By Dr. John Maddox, Pediatrician
Pentucket Medical/ Haverhill
School staff and families are experiencing tremendous fatigue from the heroic work to maintain in-person education during the COVID pandemic. Millions of hours and millions of dollars have gone into mitigation efforts (like masks and distancing and ventilation).
Most schools use a hybrid model, with each student only in the building 2 days per week. Furthermore, close contacts are quarantined. These modifications significantly reduce the likelihood of COVID spread.
Given the benefits of in-person education and the health risks of COVID, decisions about if and when to temporarily shut schools are very complex — requiring wise judgment. It’s important to avoid being reactionary, when fear clouds fact. The fundamental question should be: “is having our school open right now making the pandemic here now worse?”

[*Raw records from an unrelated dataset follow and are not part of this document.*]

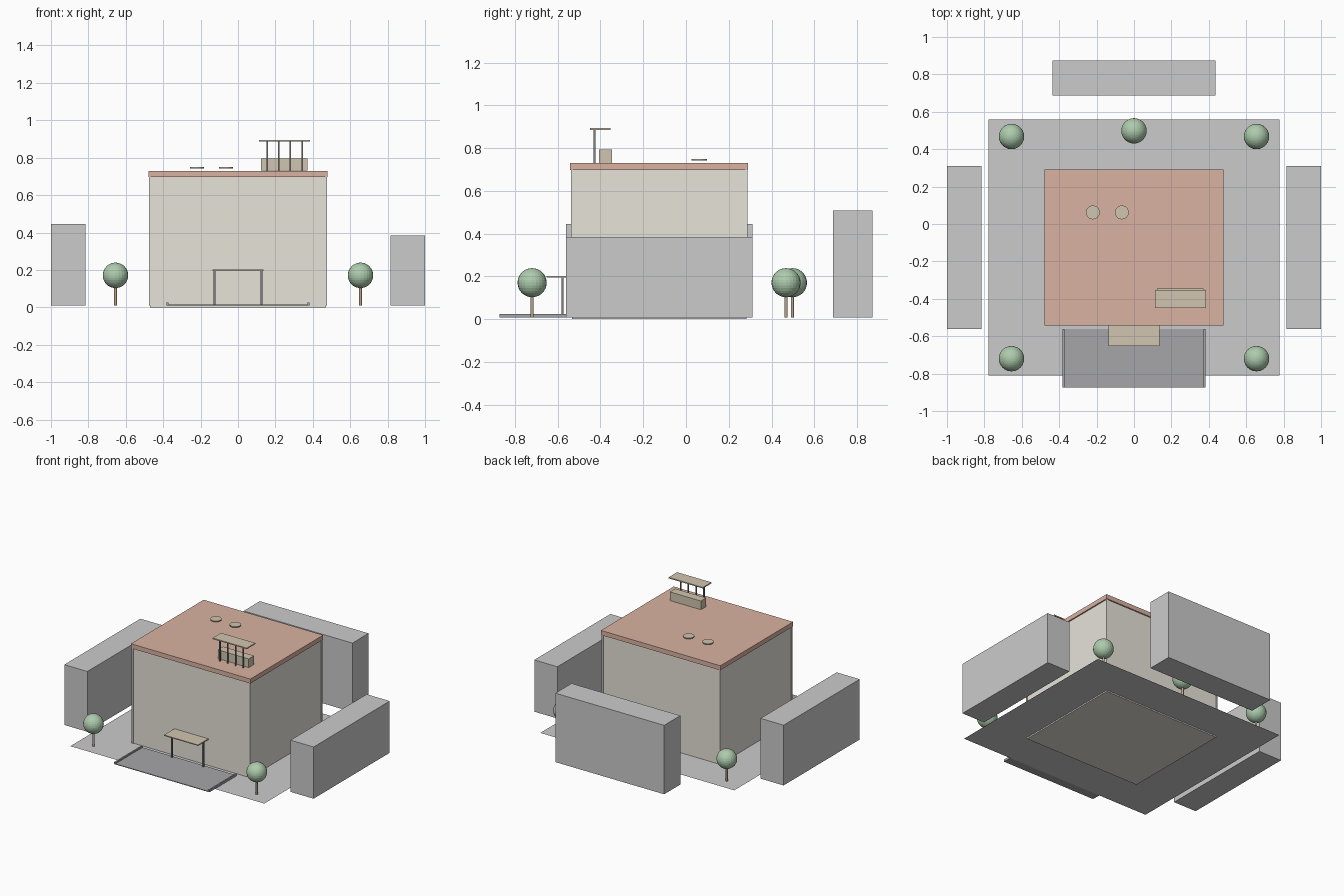
import bpy, bmesh

if "Cube" in bpy.data.objects:
    bpy.data.objects.remove(bpy.data.objects["Cube"])

CY = -0.126   # building centre in y
G = 0.009     # pavement level


def mat(name, r, g, b):
    m = bpy.data.materials.new(name)
    m.diffuse_color = (r, g, b, 1)
    m.use_nodes = True
    m.node_tree.nodes["Principled BSDF"].inputs["Base Color"].default_value = m.diffuse_color
    return m


WALL = mat("plaster", 0.80, 0.77, 0.70)
ROOF = mat("terracotta", 0.70, 0.45, 0.36)
WOOD = mat("timber", 0.64, 0.56, 0.44)
METAL = mat("dark_metal", 0.22, 0.23, 0.24)
ASPHALT = mat("asphalt", 0.38, 0.38, 0.40)
LEAF = mat("leaf", 0.42, 0.60, 0.42)
TRUNK = mat("bark", 0.50, 0.39, 0.28)


def finish(name, bm, m):
    me = bpy.data.meshes.new(name)
    bm.to_mesh(me)
    bm.free()
    if m:
        me.materials.append(m)
    ob = bpy.data.objects.new(name, me)
    bpy.context.collection.objects.link(ob)
    return ob


def box(name, x, y, z, m=None):
    """Box from (min, max) pairs."""
    bm = bmesh.new()
    bmesh.ops.create_cube(bm, size=1)
    for v in bm.verts:
        v.co = [(lo + hi) / 2 + c * (hi - lo) for c, (lo, hi) in zip(v.co, (x, y, z))]
    return finish(name, bm, m)


def cyl(name, x, y, z0, z1, r, m, n=16):
    bm = bmesh.new()
    bmesh.ops.create_cone(bm, cap_ends=True, segments=n, radius1=r, radius2=r, depth=z1 - z0)
    bmesh.ops.translate(bm, verts=bm.verts, vec=(x, y, (z0 + z1) / 2))
    return finish(name, bm, m)


def post(name, x, y, z0, z1, m, w=0.005):
    return box(name, (x - w, x + w), (y - w, y + w), (z0, z1), m)


# Pavement: single flat sheet
bm = bmesh.new()
bm.faces.new([bm.verts.new((sx * 0.778, CY + sy * 0.684, G))
              for sx, sy in ((-1, -1), (1, -1), (1, 1), (-1, 1))])
finish("pavement", bm, None)

# Main building with corner trims and roof slab
box("walls", (-0.47, 0.47), (CY - 0.408, CY + 0.408), (0, 0.697), WALL)
for sx in (-1, 1):
    for sy in (-1, 1):
        post("corner_trim", sx * 0.47, CY + sy * 0.408, G, 0.697, WALL)
box("roof_slab", (-0.479, 0.479), (CY - 0.417, CY + 0.417), (0.697, 0.73), ROOF)

# Neighbouring blocks
for name, x0, x1, top in (("left_block", -1, -0.815, 0.446), ("right_block", 0.815, 1, 0.384)):
    box(name, (x0, x1), (CY - 0.436, CY + 0.436), (G, top))
box("back_block", (-0.436, 0.436), (0.688, 0.873), (G, 0.509))

# Forecourt with side kerbs
box("forecourt", (-0.382, 0.382), (-0.873, -0.562), (G, 0.014), ASPHALT)
for s in (-1, 1):
    box("kerb", sorted((s * 0.372, s * 0.382)), (-0.873, -0.562), (G, 0.025), ASPHALT)

# Entrance canopy
box("entrance_canopy", (-0.136, 0.136), (-0.652, -0.53), (0.195, 0.202), WOOD)
for s in (-1, 1):
    post("canopy_post", s * 0.125, -0.577, G, 0.195, METAL)

# Rooftop bar with pergola
box("bar_counter", (0.123, 0.371), (-0.407, -0.346), (0.732, 0.795), WOOD)
box("pergola_top", (0.112, 0.386), (-0.45, -0.353), (0.886, 0.894), WOOD)
for i in range(4):
    post("pergola_post", 0.156 + i * 0.0623, -0.428, 0.73, 0.886, METAL, 0.004)

# Rooftop table discs
for x in (-0.22, -0.065):
    cyl("table_top", x, 0.062, 0.743, 0.75, 0.037, WOOD, 32)

# Trees
for x, y in ((-0.655, -0.72), (0.655, -0.72), (-0.655, 0.468), (0.655, 0.468), (0, 0.498)):
    cyl("tree_trunk", x, y, G, 0.13, 0.007, TRUNK, 12)
    bm = bmesh.new()
    bmesh.ops.create_uvsphere(bm, u_segments=24, v_segments=16, radius=0.068)
    bmesh.ops.translate(bm, verts=bm.verts, vec=(x, y, 0.171))
    finish("tree_crown", bm, LEAF)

Massachusetts has its system of red, yellow and green communities, which marks the degree of caution each district should be using in its decisions. This is a particular challenge for urban cities, where both the rates of COVID and the harms of remote education are highest.
To use a baseball analogy, closing a school is like shifting the infield to double play depth when a runner is in scoring position with one out. It’s a tool that gets you out of a pinch. If this school year were a game, we’d be in the top of the 3rd inning. We need to encourage and reward good managers, who keep an eye on the long view and the final outcome.